Nursing Career Facts
Healthcare centers rely heavily on nurses for efficiency and optimal patient care.
Nurses are responsible for attending to patients and administering various levels of medical aid; providing resources, education, and information to patients and their families; and providing support and assistance to the people they interact with—from their nursing team to physicians and surgeons to patients and their loved ones. Nurses help maintain administrative order in hospitals and other care centers. Without them, the healthcare industry would be lacking.
Are you considering a career in nursing? To help you decide if this is the path for you, read on for some trivia about the profession.

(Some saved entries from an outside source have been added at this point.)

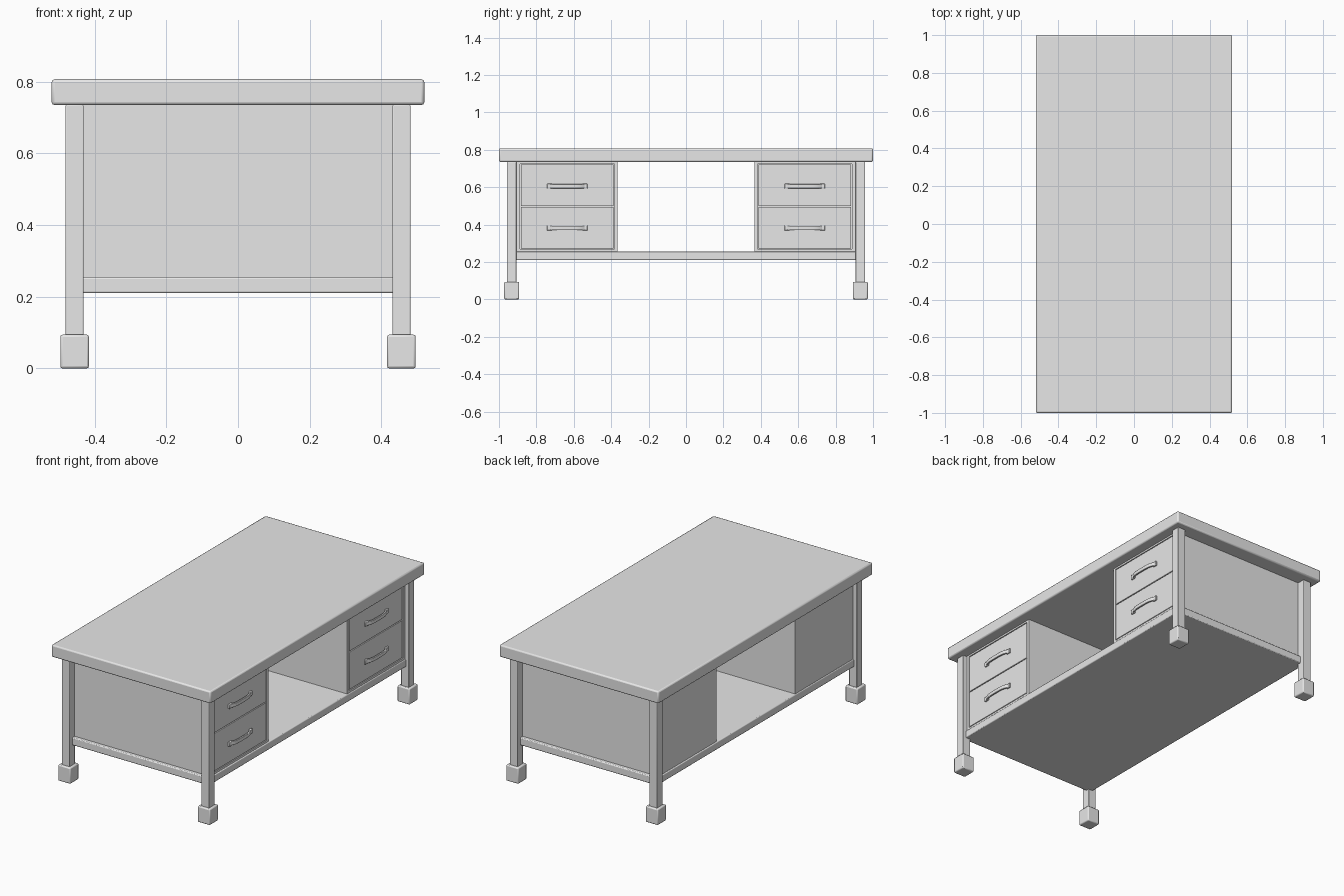
import bpy, bmesh, math

cube = bpy.data.objects.get("Cube")
if cube:
    bpy.data.objects.remove(cube, do_unlink=True)

grey = bpy.data.materials.new("plain grey")
grey.use_nodes = True
grey.diffuse_color = (0.8, 0.8, 0.8, 1)
grey.node_tree.nodes["Principled BSDF"].inputs["Base Color"].default_value = (0.8, 0.8, 0.8, 1)


def finish(name, bm, bevel=0, segments=2):
    """Turn a bmesh into a grey object with rounded edges."""
    bmesh.ops.recalc_face_normals(bm, faces=bm.faces)
    mesh = bpy.data.meshes.new(name)
    bm.to_mesh(mesh)
    bm.free()
    mesh.materials.append(grey)
    obj = bpy.data.objects.new(name, mesh)
    bpy.context.collection.objects.link(obj)
    if bevel:
        mod = obj.modifiers.new("rounded edges", 'BEVEL')
        mod.width = bevel
        mod.segments = segments
        mod.limit_method = 'ANGLE'
        mod.angle_limit = math.radians(40)
    bpy.ops.object.select_all(action='DESELECT')
    obj.select_set(True)
    bpy.context.view_layer.objects.active = obj
    bpy.ops.object.shade_smooth_by_angle(angle=math.radians(35))
    return obj


def box(name, x, y, z, bevel=0):
    """Box from its low and high limit on each axis."""
    bm = bmesh.new()
    bmesh.ops.create_cube(bm, size=1)
    for v in bm.verts:
        for axis, (low, high) in enumerate((x, y, z)):
            v.co[axis] = low if v.co[axis] < 0 else high
    return finish(name, bm, bevel)


def span(a, b, side):
    """Limits along y, mirrored for the front side."""
    return (a, b) if side > 0 else (-b, -a)


FACE = 0.456          # drawer face and back panel distance from the middle
TOP, SHELF = 0.735, 0.255


def handle(name, y, z):
    """Bowed pull: an arched strip between two mounting pads."""
    half, reach, thick, steps = 0.102, 0.026, 0.008, 12
    outer, inner = [], []
    for i in range(steps + 1):
        t = -1 + 2 * i / steps
        bow = 1 - abs(t) ** 4
        outer.append((FACE - 0.002 + thick * 0.5 + (reach - thick * 0.5) * bow, y + half * t))
        inner.append((FACE - 0.004 + (reach - thick) * bow, y + half * 0.94 * t))
    bm = bmesh.new()
    low = [bm.verts.new((px, py, z - 0.011)) for px, py in outer + inner[::-1]]
    face = bm.faces.new(low)
    new = bmesh.ops.extrude_face_region(bm, geom=[face])["geom"]
    bmesh.ops.translate(bm, vec=(0, 0, 0.022),
                        verts=[v for v in new if isinstance(v, bmesh.types.BMVert)])
    finish(name, bm, 0.002)
    for end in (-1, 1):
        c = y + end * 0.094
        box(f"{name}_pad_{'front' if end < 0 else 'back'}", (FACE - 0.004, FACE + 0.009),
            (c - 0.014, c + 0.014), (z - 0.0135, z + 0.0135), 0.003)


# Top slab and lower shelf
box("desk_top", (-0.52, 0.52), (-1, 1), (TOP, 0.807), 0.008)
box("lower_shelf", (-0.462, 0.462), (-0.93, 0.93), (0.21, SHELF), 0.005)

# Legs with block feet
for sx, side_name in ((1, "left"), (-1, "right")):
    for sy, end_name in ((-1, "front"), (1, "back")):
        cx, cy = sx * 0.456, sy * 0.932
        for part, h, z, bevel in (("leg", 0.0255, (0.08, TOP), 0.003),
                                  ("foot", 0.04, (0, 0.094), 0.006)):
            box(f"{end_name}_{side_name}_{part}", (cx - h, cx + h), (cy - h, cy + h), z, bevel)

# Two drawer cabinets, one at each end
for side, end_name in ((-1, "front"), (1, "back")):
    n = f"{end_name}_cabinet"
    depth = (-FACE, FACE)
    box(n + "_end_panel", depth, span(0.887, 0.908, side), (SHELF, TOP))
    box(n + "_inner_panel", depth, span(0.367, 0.383, side), (SHELF, TOP))
    box(n + "_rear_panel", (-FACE, -FACE + 0.016), span(0.383, 0.887, side), (SHELF, TOP))
    box(n + "_top_rail", depth, span(0.383, 0.887, side), (0.725, TOP))
    box(n + "_bottom_rail", depth, span(0.383, 0.887, side), (SHELF, 0.268))
    for level, z in (("lower", (0.272, 0.494)), ("upper", (0.498, 0.721))):
        box(f"{end_name}_{level}_drawer", (-0.4, FACE), span(0.387, 0.883, side), z, 0.002)
        handle(f"{end_name}_{level}_handle", side * 0.635, 0.382 if level == "lower" else 0.605)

● There are various types of nurses with different degrees and certifications required. The more common types of nurses are licensed practical nurses (LPNs) nurse practitioners (NPs), registered nurses (RNs), and nursing aides. Learn more about the differences between each and the education each type of nurse is required to have here.

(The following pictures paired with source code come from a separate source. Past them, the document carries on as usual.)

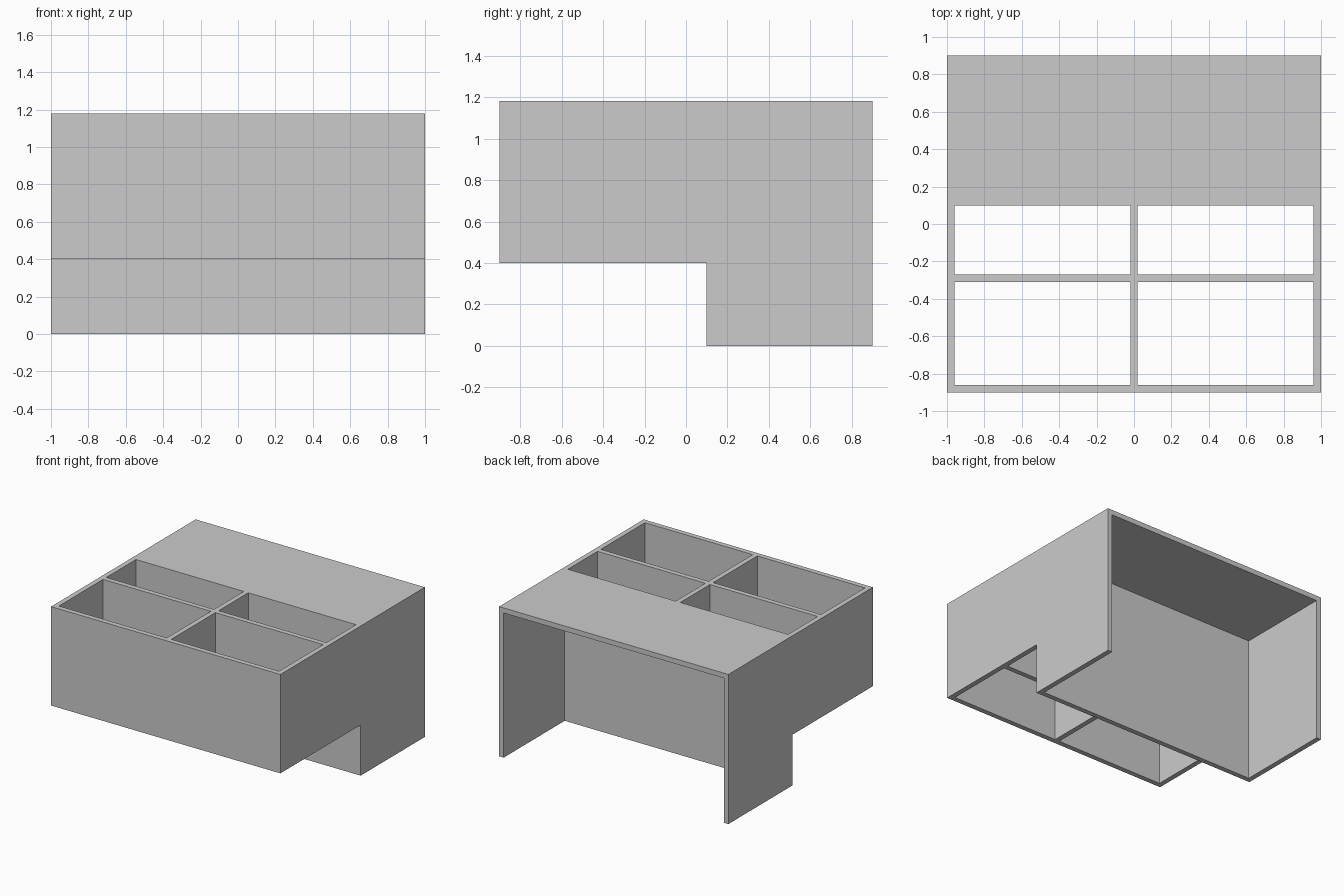
import bpy
import bmesh

if "Cube" in bpy.data.objects:
    bpy.data.objects.remove(bpy.data.objects["Cube"])

W, D, H = 1.0, 0.9, 1.18      # half width, half depth, height
T = 0.04                      # panel thickness
STEP_Y, STEP_Z = 0.1, 0.4     # corner of the stepped underside


def make_object(name, bm):
    bmesh.ops.recalc_face_normals(bm, faces=bm.faces)
    mesh = bpy.data.meshes.new(name)
    bm.to_mesh(mesh)
    bm.free()
    obj = bpy.data.objects.new(name, mesh)
    bpy.context.collection.objects.link(obj)
    return obj


def box(name, x, y, z):
    bm = bmesh.new()
    bmesh.ops.create_cube(bm, size=1)
    for v in bm.verts:
        v.co = [r[0] if c < 0 else r[1] for c, r in zip(v.co, (x, y, z))]
    return make_object(name, bm)


# Cabinet body: stepped side profile extruded across the width
profile = [(-D, STEP_Z), (STEP_Y, STEP_Z), (STEP_Y, 0), (D, 0), (D, H), (-D, H)]
bm = bmesh.new()
face = bm.faces.new([bm.verts.new((-W, y, z)) for y, z in profile])
new = bmesh.ops.extrude_face_region(bm, geom=[face])["geom"]
bmesh.ops.translate(bm, vec=(2 * W, 0, 0),
                    verts=[g for g in new if isinstance(g, bmesh.types.BMVert)])
body = make_object("stepped_cabinet", bm)

# Rear bay, open at the back and underneath
cutters = [box("rear_bay_cutter", (-W + T, W - T), (STEP_Y + T, D + 0.2), (-0.2, H - T))]

# Four open compartments, running right through the front section
for x in ((-W + T, -T / 2), (T / 2, W - T)):
    for y in ((-D + T, -0.31), (-0.27, STEP_Y)):
        cutters.append(box("compartment_cutter", x, y, (STEP_Z - 0.2, H + 0.2)))

bpy.context.view_layer.objects.active = body
for cutter in cutters:
    cutter.hide_render = True
    mod = body.modifiers.new("cut", 'BOOLEAN')
    mod.operation = 'DIFFERENCE'
    mod.solver = 'EXACT'
    mod.object = cutter
    bpy.ops.object.modifier_apply(modifier=mod.name)
    bpy.data.objects.remove(cutter)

● Nursing is an emotionally, mentally, and physically demanding profession. Working with patients in different capacities can be more or less demanding than others, but most nurses spend many hours a day on their feet and working with others. In many environments, nurses may be required to come into close physical contact with patients and other medical professionals.
● Registered nurses in hospitals may make an average annual salary of $72,980, according to the Bureau of Labor Statistics (BLS). In physicians’ offices, the average yearly salary may be $65,350. In other settings like home health care, skilled nursing facilities and outpatient centers, nursing salaries may range from $63,000 to $73,000.
● In 2014, the BLS reported more than 2 million active working nurses and estimated a 16% 10-year growth rate, indicated as much faster than average.
● Nurse practitioners, nurse anesthetists, and nurse midwives reported a possible median pay of $104,740 in 2015. These three positions require a master’s degree education.
● The 10-year growth rate for these types of nurses was estimated by the BLS to be 31%.
● There are many different specializations you can focus on in nursing, and various ways to obtain the required education to become a nurse.